TOKYO--The Sea Japan 2018 Show (officially, the International Maritime Exhibition and Conference) held at the Tokyo Big Sight Exhibition Center here April 11-13 drew record numbers of attendees and exhibitors, according to the show organizer, UBM Japan Co. Ltd. An estimated 21,000 attendees and 580 exhibors were expected at the show, officials said prior to the event. Official figures are not available at this time.

Here are some of the highlights of the show:

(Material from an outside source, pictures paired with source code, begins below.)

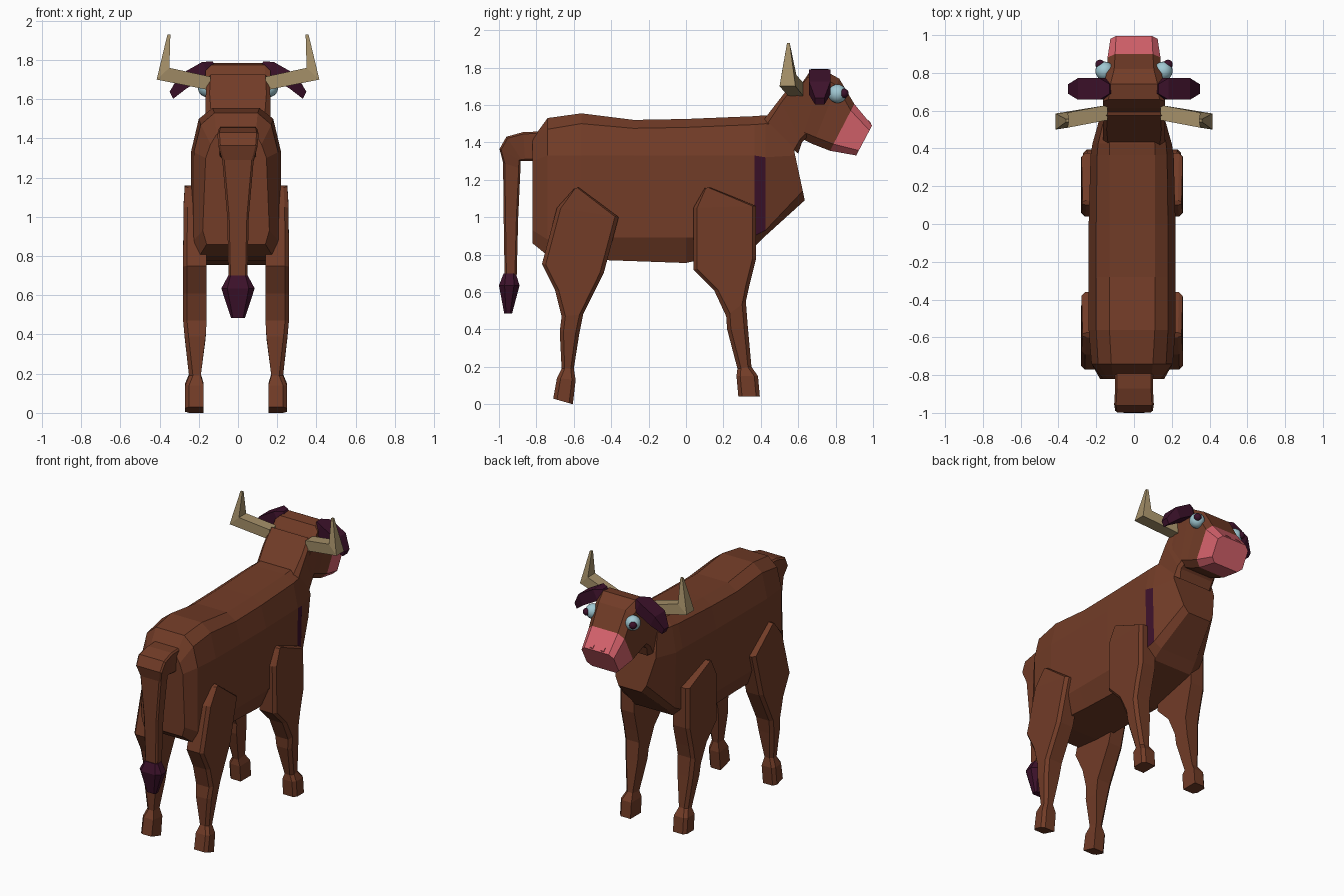
import bpy, bmesh
from mathutils import Vector


def material(name, r, g, b):
    lin = [((c / 255 + 0.055) / 1.055) ** 2.4 for c in (r, g, b)]
    m = bpy.data.materials.new(name)
    m.diffuse_color = (*lin, 1)
    return m


BROWN = material("brown_hide", 114, 60, 39)
PURPLE = material("dark_purple", 60, 17, 42)
PINK = material("pink_muzzle", 214, 98, 108)
HORN = material("tan_horn", 164, 143, 104)
EYE = material("pale_blue_eye", 160, 200, 210)


def loft(name, rings, mats, rule=None):
    """Skin equal-length rings, cap both ends; rule(ring, side) gives the material index."""
    bm = bmesh.new()
    vs = [[bm.verts.new(p) for p in ring] for ring in rings]
    n = len(rings[0])
    for i in range(len(rings) - 1):
        for j in range(n):
            k = (j + 1) % n
            f = bm.faces.new((vs[i][j], vs[i][k], vs[i + 1][k], vs[i + 1][j]))
            f.material_index = rule(i, j) if rule else 0
    bm.faces.new(vs[0])
    end = bm.faces.new(vs[-1])
    end.material_index = rule(len(rings) - 2, 0) if rule else 0
    bmesh.ops.recalc_face_normals(bm, faces=bm.faces)
    me = bpy.data.meshes.new(name)
    bm.to_mesh(me)
    bm.free()
    for m in mats:
        me.materials.append(m)
    ob = bpy.data.objects.new(name, me)
    bpy.context.collection.objects.link(ob)
    return ob


def flip(rings, cx=0.0):
    return [[(2 * cx - x, y, z) for x, y, z in r] for r in rings]


def pair(name, rings, mat, cx=0.0):
    loft("right_" + name, rings, [mat])
    loft("left_" + name, flip(rings, cx), [mat])


CX = -0.01  # body and legs sit slightly off the centre line

# Body: y at top, y at bottom, then half-outline (x, z) from spine to belly
stations = [
    (-0.82, -0.82, [(.10, 1.42), (.13, 1.37), (.155, 1.30), (.17, .93), (.15, .86)]),
    (-0.74, -0.74, [(.11, 1.53), (.18, 1.47), (.215, 1.33), (.215, .88), (.19, .795)]),
    (-0.56, -0.56, [(.12, 1.555), (.19, 1.50), (.23, 1.33), (.23, .89), (.18, .775)]),
    (-0.28, -0.28, [(.12, 1.52), (.19, 1.475), (.23, 1.33), (.23, .89), (.17, .765)]),
    (0.00, 0.00, [(.12, 1.525), (.19, 1.48), (.23, 1.33), (.23, .89), (.17, .755)]),
    (0.365, 0.365, [(.12, 1.54), (.185, 1.495), (.22, 1.33), (.215, .90), (.15, .84)]),
    (0.425, 0.425, [(.12, 1.545), (.18, 1.50), (.21, 1.32), (.20, .93), (.14, .90)]),
    (0.54, 0.635, [(.10, 1.535), (.15, 1.49), (.165, 1.33), (.12, 1.14), (.09, 1.09)]),
]
rings = []
for yt, yb, half in stations:
    zt, zb = half[0][1], half[-1][1]
    pts = [(x, yt + (yb - yt) * (zt - z) / (zt - zb), z) for x, z in half]
    rings.append([(CX + x, y, z) for x, y, z in pts] +
                 [(CX - x, y, z) for x, y, z in reversed(pts)])
# the dark stripe is one flank panel behind the shoulder
loft("body", rings, [BROWN, PURPLE], lambda i, j: 1 if (i, j) == (5, 2) else 0)


# Legs: rows of rear (y, z), front (y, z), inner x, outer x
def leg(name, rows):
    out = []
    for ya, za, yb, zb, xi, xo in rows:
        c = min(0.02, (yb - ya) * 0.25)  # chamfer on the outer edges
        dz = (zb - za) * c / (yb - ya)
        out.append([(xi, ya, za), (xo - 0.02, ya, za), (xo, ya + c, za + dz),
                    (xo, yb - c, zb - dz), (xo - 0.02, yb, zb), (xi, yb, zb)])
    pair(name, [[(x + CX, y, z) for x, y, z in r] for r in out], BROWN, CX)


leg("front_leg", [
    (.10, 1.155, .125, 1.16, .15, .262),
    (.04, 1.05, .375, 1.06, .15, .268),
    (.04, .72, .375, .78, .15, .27),
    (.15, .61, .34, .64, .15, .27),
    (.215, .47, .32, .55, .15, .27),
    (.22, .40, .33, .42, .155, .262),
    (.275, .19, .35, .20, .18, .24),
    (.27, .15, .385, .15, .165, .26),
    (.28, .04, .395, .04, .165, .26)])
leg("back_leg", [
    (-.60, 1.15, -.575, 1.16, .15, .262),
    (-.69, 1.05, -.36, 1.00, .15, .268),
    (-.77, .75, -.44, .70, .15, .27),
    (-.70, .61, -.49, .60, .15, .27),
    (-.665, .47, -.55, .48, .15, .27),
    (-.675, .39, -.57, .38, .155, .262),
    (-.665, .19, -.60, .19, .18, .24),
    (-.69, .14, -.59, .13, .165, .26),
    (-.71, .03, -.605, .0, .165, .26)])


# Symmetric boxes along a side-view path: (y, z) upper, (y, z) lower, half width upper/lower, chamfer
def boxes(name, rows, mats, rule=None):
    out = []
    for a, b, wa, wb, c in rows:
        a, b = Vector(a), Vector(b)
        d = (b - a).normalized() * c
        half = [(wa - c, a), (wa, a + d), (wb, b - d), (wb - c, b)]
        out.append([(x, p.x, p.y) for x, p in half] +
                   [(-x, p.x, p.y) for x, p in reversed(half)])
    return loft(name, out, mats, rule)


boxes("neck", [
    ((.40, 1.50), (.60, 1.34), .165, .15, .03),
    ((.50, 1.63), (.62, 1.40), .165, .15, .02),
    ((.575, 1.725), (.66, 1.44), .16, .14, .02)], [BROWN])
boxes("head", [
    ((.615, 1.71), (.515, 1.485), .165, .15, .025),
    ((.66, 1.775), (.545, 1.455), .165, .15, .03),
    ((.74, 1.785), (.62, 1.42), .16, .145, .035),
    ((.82, 1.74), (.68, 1.39), .145, .14, .04),
    ((.90, 1.605), (.77, 1.355), .14, .14, .04),
    ((.995, 1.49), (.91, 1.33), .125, .125, .03)],
    [BROWN, PINK], lambda i, j: 1 if i == 4 else 0)
# Nostrils: thin dark plates on the muzzle
for side, s in (("right", 1), ("left", -1)):
    loft(side + "_nostril", [
        [(s * .03, .972, 1.517 + h), (s * .055, .972, 1.517 + h),
         (s * .055, .990, 1.496 + h), (s * .03, .990, 1.496 + h)] for h in (0, .006)], [PINK])

# Horns: out, then up to a narrow tip
pair("horn", [
    [(.14, .55, 1.645), (.14, .63, 1.645), (.14, .63, 1.715), (.14, .55, 1.715)],
    [(.415, .50, 1.70), (.415, .585, 1.70), (.35, .59, 1.76), (.35, .51, 1.76)],
    [(.36, .54, 1.93), (.36, .555, 1.93), (.345, .555, 1.93), (.345, .54, 1.93)]], HORN)

# Ears: flattened drooping leaves
ear = []
for x, z, hy, t in [(.12, 1.775, .025, .018), (.165, 1.755, .057, .035),
                    (.28, 1.69, .057, .035), (.34, 1.62, .025, .018)]:
    o, yc = t * 0.5, 0.715
    ear.append([(x - o, yc - hy, z - t), (x - o, yc + hy, z - t),
                (x + o, yc + hy, z + t), (x + o, yc - hy, z + t)])
pair("ear", ear, PURPLE)

# Tail and tuft
boxes("tail", [
    ((-.72, 1.46), (-.72, 1.30), .10, .10, .01),
    ((-.87, 1.455), (-.86, 1.30), .10, .09, .01),
    ((-.96, 1.43), (-.875, 1.30), .105, .085, .01),
    ((-.997, 1.365), (-.885, 1.30), .10, .08, .01),
    ((-.978, 1.29), (-.885, 1.26), .08, .075, .01),
    ((-.975, 1.0), (-.897, 1.0), .055, .055, .01),
    ((-.97, .69), (-.905, .69), .048, .048, .01)], [BROWN])
boxes("tail_tuft", [
    ((-.975, .70), (-.91, .70), .05, .05, .012),
    ((-1.0, .635), (-.89, .635), .085, .085, .03),
    ((-.972, .485), (-.93, .485), .036, .036, .01)], [PURPLE])


# Eyes and pupils
def ball(name, loc, r, mat):
    bpy.ops.mesh.primitive_uv_sphere_add(segments=16, ring_count=10, radius=r, location=loc)
    ob = bpy.context.object
    ob.name = name
    ob.data.materials.append(mat)
    bpy.ops.object.shade_smooth()


for side, s in (("right", 1), ("left", -1)):
    ball(side + "_eye", (s * .155, .81, 1.66), .05, EYE)
    ball(side + "_pupil", (s * .18, .845, 1.662), .025, PURPLE)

  1. Many exhibit items emphasized and addressed environmental measures.
  2. There were more exhibitors from overseas such as Norway and South Korea than last time. This may be an indication that Japan's shipbuilding industry is becoming more globalized.
  3. Historically, the shipbuilding industry in Japan was dominated by domestic parts manufacturers and suppliers, and it was difficult for overseas manufacturers to produce good results in the Japanese market. The fact that the number of overseas manufacturer booths at this show has increased indicates increased global competition, in terms of cost. Overseas companies that have cost advantages continue to actively expand sales activities in Japan.

 

Seminar Draws Interest

The seminar titled, "Green Innovation and Digitalization & Southeast Asia Maritime Summit," presented by the Ministry of Land, Infrastructure, Transport and Tourism (MLIT) and the Japan Maritime Cluster Committee, drew considerable interest.

In Session 1, the MLIT gave an address, followed by Mitsuyuki Unno, executive director of The Nippon Foundation, and Daniel Bjarmann-Simonsen, state secretary of trade, industry and fisheries of Norway, delivering keynote speeches on the ocean and the natural environment.

In Session 2, the MLIT, said it plans to organize an initial Southeast Asia maritime affairs summit.

In recent years, logistics has increased in line with the development of the Southeast Asian economy, as these nations proceed with infrastructure improvement policies. At the same time, it is expected that shipping and shipbuilding industries will continue to grow. Taking advantage of such trends, representatives of ship owners' associations in Southeast Asia were invited to the summit.

The ship owners will be invited to attend a panel discussion with those from the government of Japan and the Japanese ship machinery and equipment industry. It is hoped they will provide an up-to-date information on their respective maritime industries in order to learn how Japan can cooperate in contributing further to the development of the maritime industries in Southeast Asia.

Speakers:
Johnson W. Sutjipto, Chairman, Indonesian National Shipowners’ Association (DPP INSA)
Bhumindr Harinsuit, Chairman, Thai Shipowners' Association
Roy R. Alampay, Chairman/President, Filipino Shipowners' Association
Abdul Hak Md Amin, Chairman, Malaysia Shipowners’ Association
Katie Men, Vice President and Treasurer, Singapore Shipping Association
Masaharu Ono, Vice chairman, Japan Ship Machinery and Equipment Association

Key Take-Aways from This Seminar Include:

  1. The involvement in this summit by the MLIT of Japan is part of the action that Japan is taking to deepen its commitment in maritime business in Southeast Asia.

  2. The leading shipping hub in East Asia is Singapore, but Japan leads in shipbuilding, and China and South Korea are involved, as well. Even in ASEAN countries, although there are ideas to nurture the shipbuilding industry in each country, these industries are not ready to follow Japan, China and Korea in technology and equipment resources, even though each country has a tax scheme which contributes to the cost. Many ASEAN countries are looking for investment from overseas equipment manufacturers.

  3. The number of offshore wind power generation facilities is rapidly increasing, and technological advances continue to develop. Roughly speaking, it is about 5MW/h for one offshore wind power generation and about 1,000 MW/h for one nuclear power plant. So, if there are 200 offshore wind power generation units, one nuclear power plant can be covered. Norway is a developed country in this field, Japanese technology is about 20 years behind, it according to the MLIT.   PSR